Information Protection in the Physical Layer
Although communication network security is often ensured in the user or transport layer, one of the best ways to protect signals is to work on the physical layer—the hardware—to make hacking more difficult. This is the challenge facing researchers at the Canada Research Chair in Spatiotemporal Encryption of Terahertz Light Assisted by Computational Method.
The encryption method being introduced consists of a mask formed by a special shape of electromagnetic waves, modulated in both space and time. To find the key, the hacker must unlock the mask’s code, known only to the software and constantly changing: quite the task.
New Types of Modulators
Some researchers around the world started working on equipment to develop these masks, but the challenge is daunting since there are virtually no modulators in the terahertz bandwidth. The Chair researchers will therefore first have to build and characterize new modulators. There are several potential approaches to explore: MEMS, metamaterials, laser encryption…

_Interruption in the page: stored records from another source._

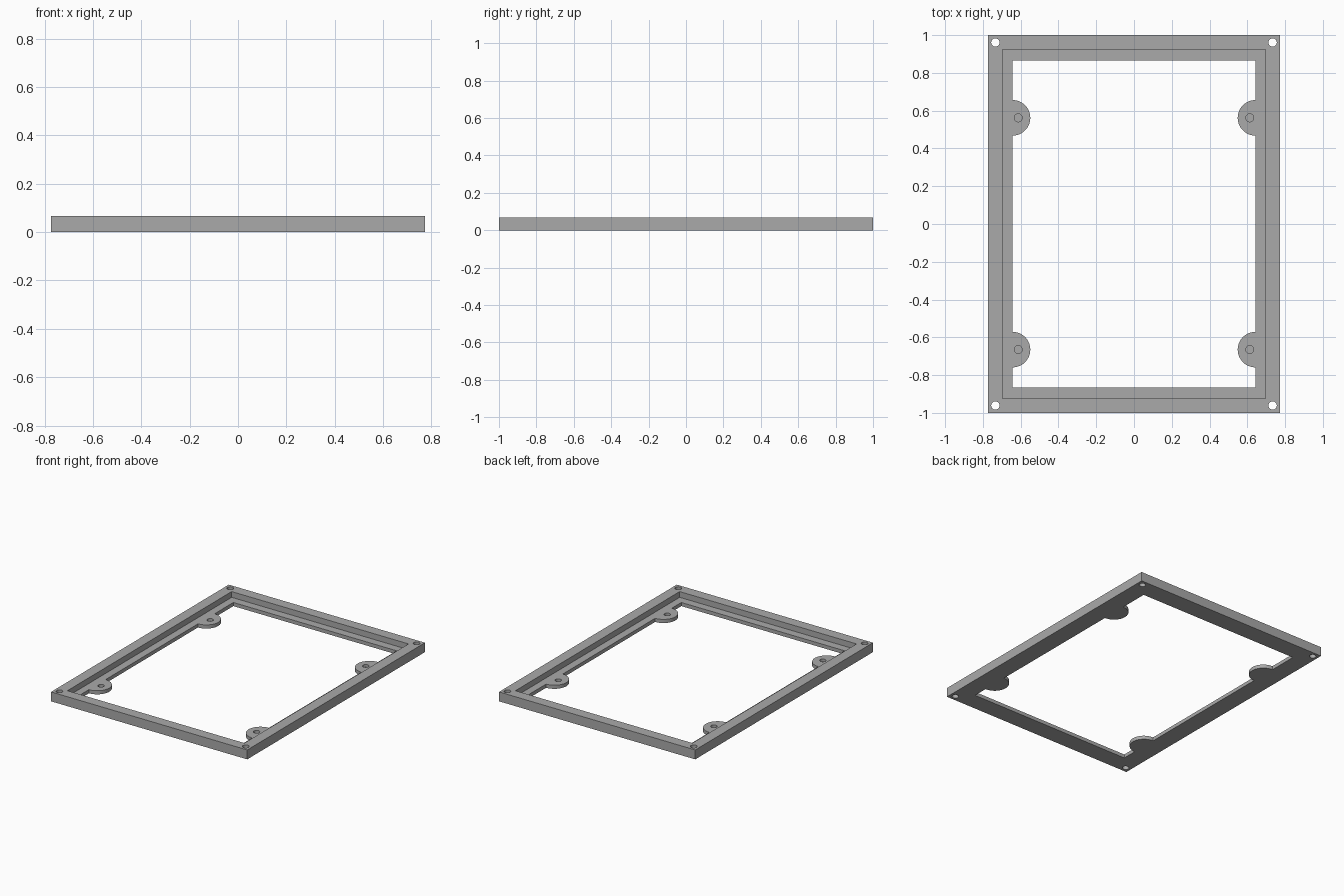
import bpy
import math

default = bpy.data.objects.get("Cube")
if default:
    bpy.data.objects.remove(default, do_unlink=True)

HEIGHT, LEDGE = 0.067, 0.026
TAB_YS = (0.562, -0.665)

grey = bpy.data.materials.new("plain grey")
grey.use_nodes = True
colour = (0.4, 0.4, 0.4, 1)
grey.diffuse_color = colour
grey.node_tree.nodes["Principled BSDF"].inputs["Base Color"].default_value = colour


def box(name, half_x, half_y, z0, z1):
    bpy.ops.mesh.primitive_cube_add(size=2, location=(0, 0, (z0 + z1) / 2))
    ob = bpy.context.object
    ob.name = name
    ob.scale = (half_x, half_y, (z1 - z0) / 2)
    bpy.ops.object.transform_apply(location=True, scale=True)
    ob.data.materials.append(grey)
    return ob


def cylinder(name, x, y, radius, z0, z1, sides=32):
    bpy.ops.mesh.primitive_cylinder_add(vertices=sides, radius=radius, depth=z1 - z0,
                                        location=(x, y, (z0 + z1) / 2))
    ob = bpy.context.object
    ob.name = name
    ob.data.materials.append(grey)
    return ob


def cut(target, cutter):
    """Subtract the cutter from the target and discard it."""
    mod = target.modifiers.new("cut", 'BOOLEAN')
    mod.operation = 'DIFFERENCE'
    mod.solver = 'EXACT'
    mod.object = cutter
    bpy.context.view_layer.objects.active = target
    bpy.ops.object.modifier_apply(modifier=mod.name)
    bpy.data.objects.remove(cutter, do_unlink=True)


# Outer frame with a recess that leaves a thin ledge
frame = box("frame", 0.773, 1.0, 0, HEIGHT)
cut(frame, box("recess", 0.697, 0.924, LEDGE, 0.2))

# Central opening, shaped to leave four rounded mounting tabs
opening = box("opening", 0.643, 0.866, -0.1, 0.2)
for side in (-1, 1):
    for y in TAB_YS:
        cut(opening, cylinder("tab", side * 0.643, y, 0.094, -0.2, 0.3, 64))
cut(frame, opening)

# Blind holes in the tabs and through holes in the corners
for side in (-1, 1):
    for y in TAB_YS:
        cut(frame, cylinder("tab_hole", side * 0.613, y, 0.021, 0.008, 0.1))
    for end in (-1, 1):
        cut(frame, cylinder("corner_hole", side * 0.734, end * 0.961, 0.022, -0.1, 0.2))

# Smooth the round walls, keep the edges crisp
bpy.ops.object.select_all(action='DESELECT')
frame.select_set(True)
bpy.context.view_layer.objects.active = frame
bpy.ops.object.shade_smooth_by_angle(angle=math.radians(30))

Then, artificial intelligence algorithms will be developed to train modulators to create the masks and decode them. Finally, 3D printing technologies will be explored to facilitate the manufacturing of modulators and to reduce costs.
It is estimated that new communication networks will be two to three orders of magnitude faster for some specific applications. Beyond improved speed, the work of the Chair will allow the development of new modulators and new methods that will also benefit the field of spectroscopy and terahertz imaging.
François Blanchard is a professor in the Electrical Engineering Department at ÉTS. His research projects include terahertz spectroscopy, metamaterials, optoelectronics, optics-photonics, and terahertz microscopy.
Program : Electrical Engineering
Research laboratories : LACIME – Communications and Microelectronic Integration Laboratory